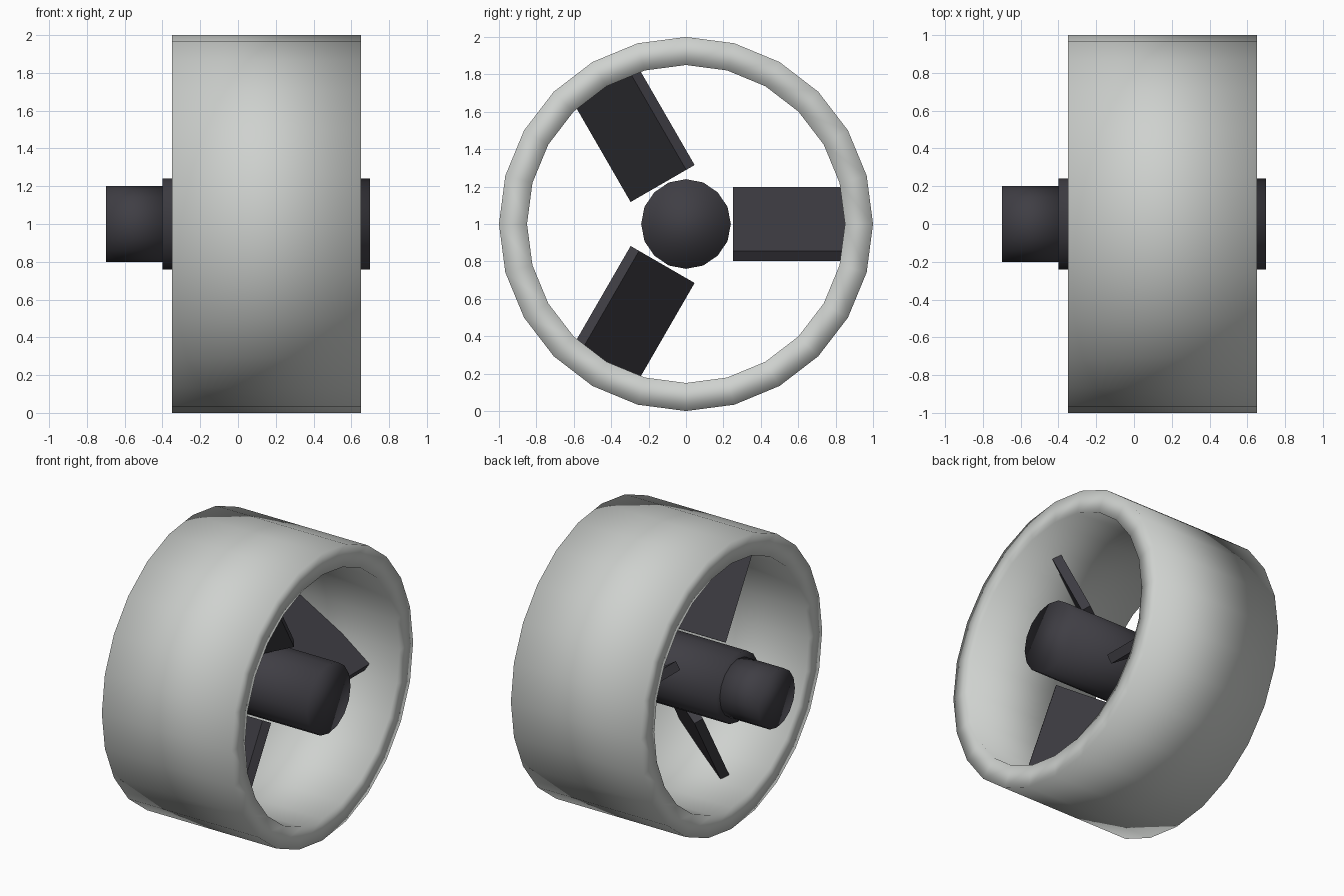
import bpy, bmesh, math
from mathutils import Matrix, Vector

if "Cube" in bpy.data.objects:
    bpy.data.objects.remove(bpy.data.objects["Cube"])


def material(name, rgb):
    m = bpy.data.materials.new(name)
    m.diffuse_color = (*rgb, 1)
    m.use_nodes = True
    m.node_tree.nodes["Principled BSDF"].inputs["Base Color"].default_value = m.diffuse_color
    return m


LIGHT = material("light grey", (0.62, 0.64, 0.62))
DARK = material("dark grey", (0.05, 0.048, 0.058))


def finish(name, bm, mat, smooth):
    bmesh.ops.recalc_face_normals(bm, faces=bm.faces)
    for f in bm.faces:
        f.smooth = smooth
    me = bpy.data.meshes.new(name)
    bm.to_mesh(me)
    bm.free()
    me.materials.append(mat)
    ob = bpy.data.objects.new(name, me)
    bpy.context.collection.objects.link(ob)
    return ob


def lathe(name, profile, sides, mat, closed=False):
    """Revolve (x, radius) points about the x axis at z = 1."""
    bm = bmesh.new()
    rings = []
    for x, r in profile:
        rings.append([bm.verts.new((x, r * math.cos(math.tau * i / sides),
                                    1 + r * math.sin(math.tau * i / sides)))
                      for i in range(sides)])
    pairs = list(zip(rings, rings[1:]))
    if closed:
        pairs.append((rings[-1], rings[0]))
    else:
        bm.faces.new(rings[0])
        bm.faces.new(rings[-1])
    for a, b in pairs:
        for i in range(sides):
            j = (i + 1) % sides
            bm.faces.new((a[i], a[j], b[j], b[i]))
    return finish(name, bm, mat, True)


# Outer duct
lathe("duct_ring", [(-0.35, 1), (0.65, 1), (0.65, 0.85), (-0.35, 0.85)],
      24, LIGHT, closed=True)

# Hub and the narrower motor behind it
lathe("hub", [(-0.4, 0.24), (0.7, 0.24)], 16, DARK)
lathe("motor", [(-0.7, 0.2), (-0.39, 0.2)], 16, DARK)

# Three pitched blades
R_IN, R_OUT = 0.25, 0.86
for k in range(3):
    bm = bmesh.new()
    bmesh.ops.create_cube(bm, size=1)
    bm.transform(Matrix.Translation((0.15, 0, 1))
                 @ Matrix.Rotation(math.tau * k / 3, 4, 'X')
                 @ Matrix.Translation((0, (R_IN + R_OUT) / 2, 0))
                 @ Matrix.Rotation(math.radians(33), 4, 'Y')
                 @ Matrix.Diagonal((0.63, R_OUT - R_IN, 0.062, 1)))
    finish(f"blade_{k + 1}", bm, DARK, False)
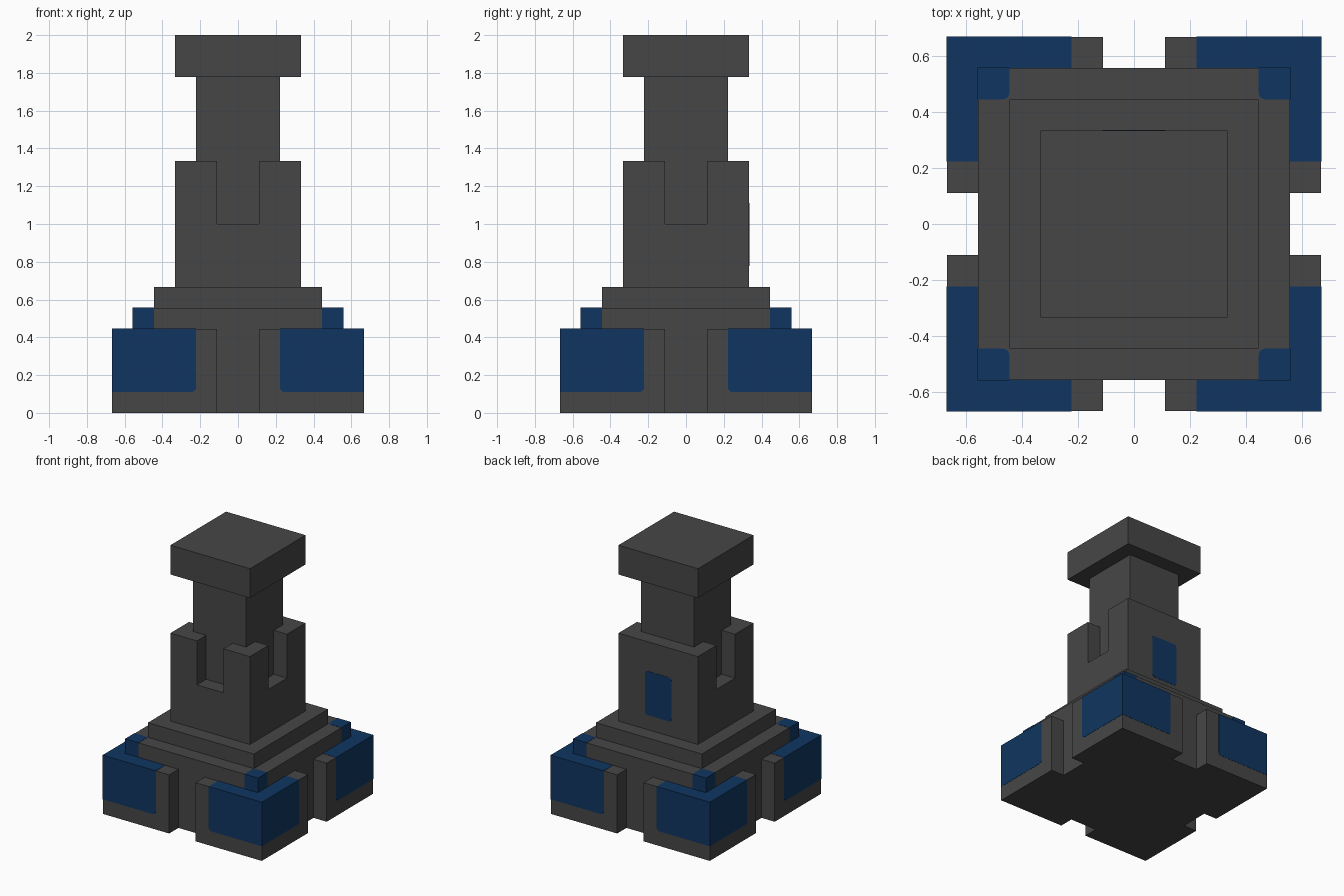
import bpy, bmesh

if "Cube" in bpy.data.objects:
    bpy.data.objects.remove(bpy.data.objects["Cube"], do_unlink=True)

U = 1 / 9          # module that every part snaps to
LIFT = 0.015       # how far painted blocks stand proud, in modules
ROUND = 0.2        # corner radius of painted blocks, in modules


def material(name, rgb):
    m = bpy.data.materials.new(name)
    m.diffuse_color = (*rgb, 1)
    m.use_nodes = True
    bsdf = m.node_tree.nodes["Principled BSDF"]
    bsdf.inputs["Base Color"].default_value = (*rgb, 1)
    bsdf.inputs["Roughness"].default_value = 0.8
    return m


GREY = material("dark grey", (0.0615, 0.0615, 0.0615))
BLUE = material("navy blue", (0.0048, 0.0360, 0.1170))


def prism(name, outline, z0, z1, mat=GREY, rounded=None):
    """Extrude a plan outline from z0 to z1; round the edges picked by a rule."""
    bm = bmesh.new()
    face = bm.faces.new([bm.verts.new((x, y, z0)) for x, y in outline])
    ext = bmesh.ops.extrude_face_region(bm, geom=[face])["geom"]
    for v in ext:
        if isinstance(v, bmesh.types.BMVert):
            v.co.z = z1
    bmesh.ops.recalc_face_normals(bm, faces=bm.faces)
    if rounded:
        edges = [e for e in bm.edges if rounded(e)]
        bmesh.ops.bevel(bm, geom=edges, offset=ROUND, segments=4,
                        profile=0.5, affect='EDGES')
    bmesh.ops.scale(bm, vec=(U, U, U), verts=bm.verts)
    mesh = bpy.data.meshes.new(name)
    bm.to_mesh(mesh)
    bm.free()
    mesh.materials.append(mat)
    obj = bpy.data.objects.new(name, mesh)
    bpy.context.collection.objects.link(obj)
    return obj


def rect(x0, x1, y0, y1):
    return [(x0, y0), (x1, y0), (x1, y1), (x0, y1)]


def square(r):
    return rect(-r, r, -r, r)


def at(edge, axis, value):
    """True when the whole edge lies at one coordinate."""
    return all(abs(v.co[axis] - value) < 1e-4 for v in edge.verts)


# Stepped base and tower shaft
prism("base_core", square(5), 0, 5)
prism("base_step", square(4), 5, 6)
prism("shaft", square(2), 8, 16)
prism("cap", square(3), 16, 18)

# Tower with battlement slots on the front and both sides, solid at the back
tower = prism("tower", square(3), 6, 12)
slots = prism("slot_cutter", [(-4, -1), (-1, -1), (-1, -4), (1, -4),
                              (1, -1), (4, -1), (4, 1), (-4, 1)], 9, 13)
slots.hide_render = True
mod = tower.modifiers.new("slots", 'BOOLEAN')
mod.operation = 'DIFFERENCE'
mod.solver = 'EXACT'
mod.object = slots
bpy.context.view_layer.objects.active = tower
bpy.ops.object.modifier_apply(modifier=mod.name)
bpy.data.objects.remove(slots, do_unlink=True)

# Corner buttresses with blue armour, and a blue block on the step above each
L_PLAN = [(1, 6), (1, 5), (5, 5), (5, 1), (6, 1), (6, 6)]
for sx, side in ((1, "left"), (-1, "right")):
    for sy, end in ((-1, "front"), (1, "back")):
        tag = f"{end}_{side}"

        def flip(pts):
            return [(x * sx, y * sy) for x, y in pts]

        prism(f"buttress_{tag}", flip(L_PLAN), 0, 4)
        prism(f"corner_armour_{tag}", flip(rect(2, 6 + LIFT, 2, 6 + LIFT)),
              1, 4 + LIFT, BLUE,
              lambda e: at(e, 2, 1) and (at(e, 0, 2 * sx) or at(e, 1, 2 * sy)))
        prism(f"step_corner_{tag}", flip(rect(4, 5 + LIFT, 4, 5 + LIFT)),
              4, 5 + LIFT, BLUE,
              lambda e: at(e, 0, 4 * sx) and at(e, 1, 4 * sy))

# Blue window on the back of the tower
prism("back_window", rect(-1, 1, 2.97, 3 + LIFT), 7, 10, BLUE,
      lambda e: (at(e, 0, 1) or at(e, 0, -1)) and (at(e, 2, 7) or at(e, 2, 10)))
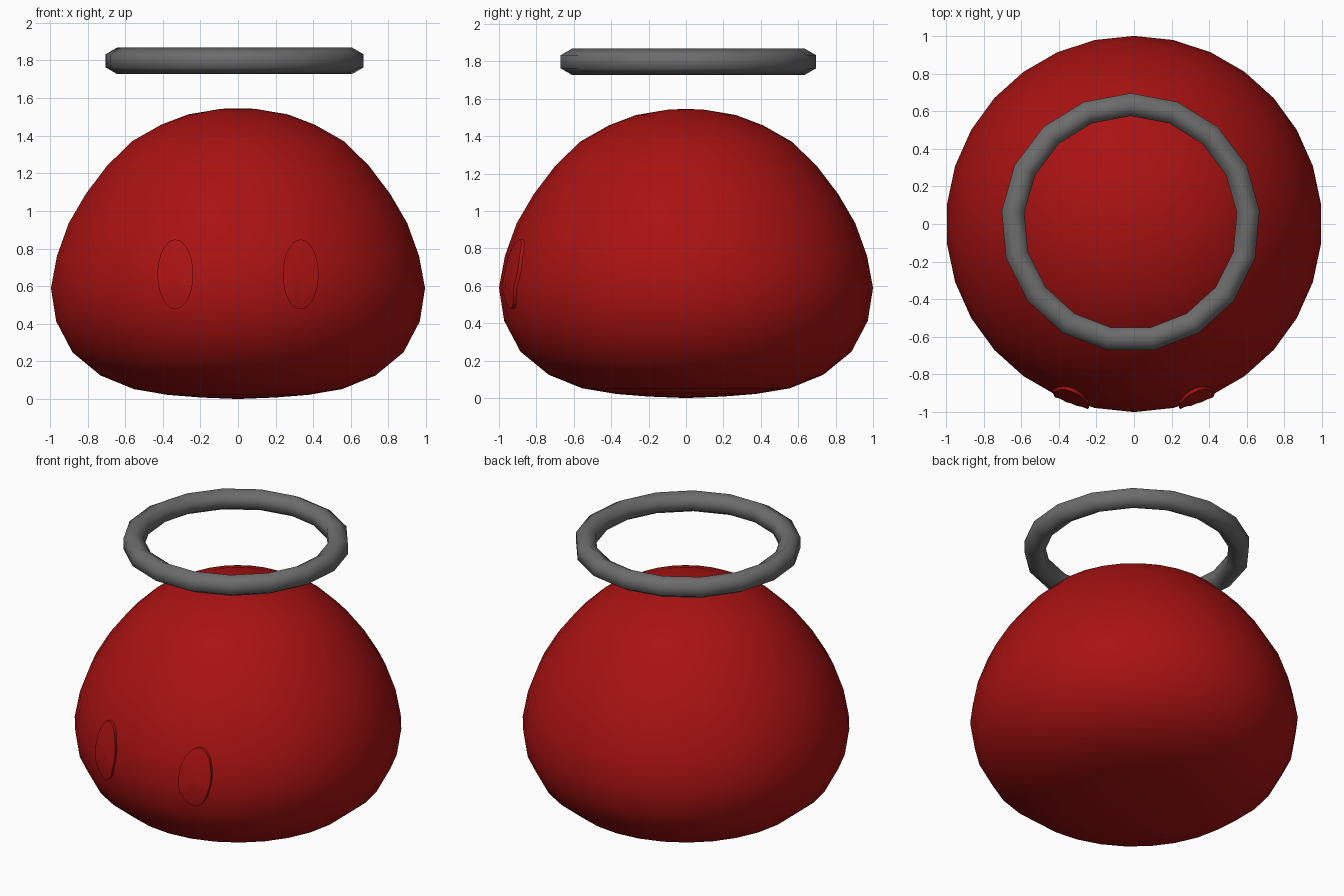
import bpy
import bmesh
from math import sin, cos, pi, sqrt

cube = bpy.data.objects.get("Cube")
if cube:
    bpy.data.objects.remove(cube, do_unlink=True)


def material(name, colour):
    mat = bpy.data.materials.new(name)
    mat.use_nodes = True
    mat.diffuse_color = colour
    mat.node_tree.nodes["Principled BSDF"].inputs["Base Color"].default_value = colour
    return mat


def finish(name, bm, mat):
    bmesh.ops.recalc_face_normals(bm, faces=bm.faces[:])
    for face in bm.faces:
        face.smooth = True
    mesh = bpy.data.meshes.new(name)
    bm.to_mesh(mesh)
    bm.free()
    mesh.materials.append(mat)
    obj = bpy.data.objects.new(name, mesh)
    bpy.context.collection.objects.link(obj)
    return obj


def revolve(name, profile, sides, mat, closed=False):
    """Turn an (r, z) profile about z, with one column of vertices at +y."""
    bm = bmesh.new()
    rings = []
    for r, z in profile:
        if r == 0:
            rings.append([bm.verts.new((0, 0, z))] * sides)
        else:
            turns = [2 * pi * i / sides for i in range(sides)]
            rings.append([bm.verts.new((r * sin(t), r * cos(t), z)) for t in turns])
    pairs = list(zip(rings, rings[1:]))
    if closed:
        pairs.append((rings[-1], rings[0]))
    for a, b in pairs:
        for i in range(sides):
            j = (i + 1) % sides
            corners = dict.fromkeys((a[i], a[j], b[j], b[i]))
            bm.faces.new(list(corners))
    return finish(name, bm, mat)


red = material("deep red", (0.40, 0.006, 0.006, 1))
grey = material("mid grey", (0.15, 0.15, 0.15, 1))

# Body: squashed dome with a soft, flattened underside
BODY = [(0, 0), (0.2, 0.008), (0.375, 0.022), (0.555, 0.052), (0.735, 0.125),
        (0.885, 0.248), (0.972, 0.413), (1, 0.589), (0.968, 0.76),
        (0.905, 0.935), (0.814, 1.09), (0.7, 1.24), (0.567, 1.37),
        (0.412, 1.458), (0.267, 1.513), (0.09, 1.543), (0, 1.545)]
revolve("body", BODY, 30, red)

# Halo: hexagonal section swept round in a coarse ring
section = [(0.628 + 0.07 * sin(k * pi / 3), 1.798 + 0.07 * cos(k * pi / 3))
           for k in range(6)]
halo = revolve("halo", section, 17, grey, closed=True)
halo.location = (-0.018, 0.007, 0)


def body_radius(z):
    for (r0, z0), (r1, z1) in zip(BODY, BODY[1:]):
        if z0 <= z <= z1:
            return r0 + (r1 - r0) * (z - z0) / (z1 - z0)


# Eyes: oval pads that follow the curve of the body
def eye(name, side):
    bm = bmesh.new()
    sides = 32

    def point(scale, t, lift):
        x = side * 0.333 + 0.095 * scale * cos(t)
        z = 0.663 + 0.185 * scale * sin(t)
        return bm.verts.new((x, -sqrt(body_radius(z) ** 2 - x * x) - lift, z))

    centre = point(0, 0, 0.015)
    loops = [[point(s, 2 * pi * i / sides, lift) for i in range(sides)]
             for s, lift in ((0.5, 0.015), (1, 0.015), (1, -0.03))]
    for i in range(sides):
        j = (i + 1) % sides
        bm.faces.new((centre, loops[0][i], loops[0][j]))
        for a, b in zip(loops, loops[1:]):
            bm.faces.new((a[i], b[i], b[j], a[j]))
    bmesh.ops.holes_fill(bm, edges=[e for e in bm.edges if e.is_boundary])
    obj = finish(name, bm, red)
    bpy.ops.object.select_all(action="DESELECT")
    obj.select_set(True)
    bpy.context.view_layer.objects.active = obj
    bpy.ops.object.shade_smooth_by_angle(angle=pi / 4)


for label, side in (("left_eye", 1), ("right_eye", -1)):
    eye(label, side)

====

Look over the material and return every line where the word "lambda" is found.

              lambda e: at(e, 2, 1) and (at(e, 0, 2 * sx) or at(e, 1, 2 * sy)))
              lambda e: at(e, 0, 4 * sx) and at(e, 1, 4 * sy))
      lambda e: (at(e, 0, 1) or at(e, 0, -1)) and (at(e, 2, 7) or at(e, 2, 10)))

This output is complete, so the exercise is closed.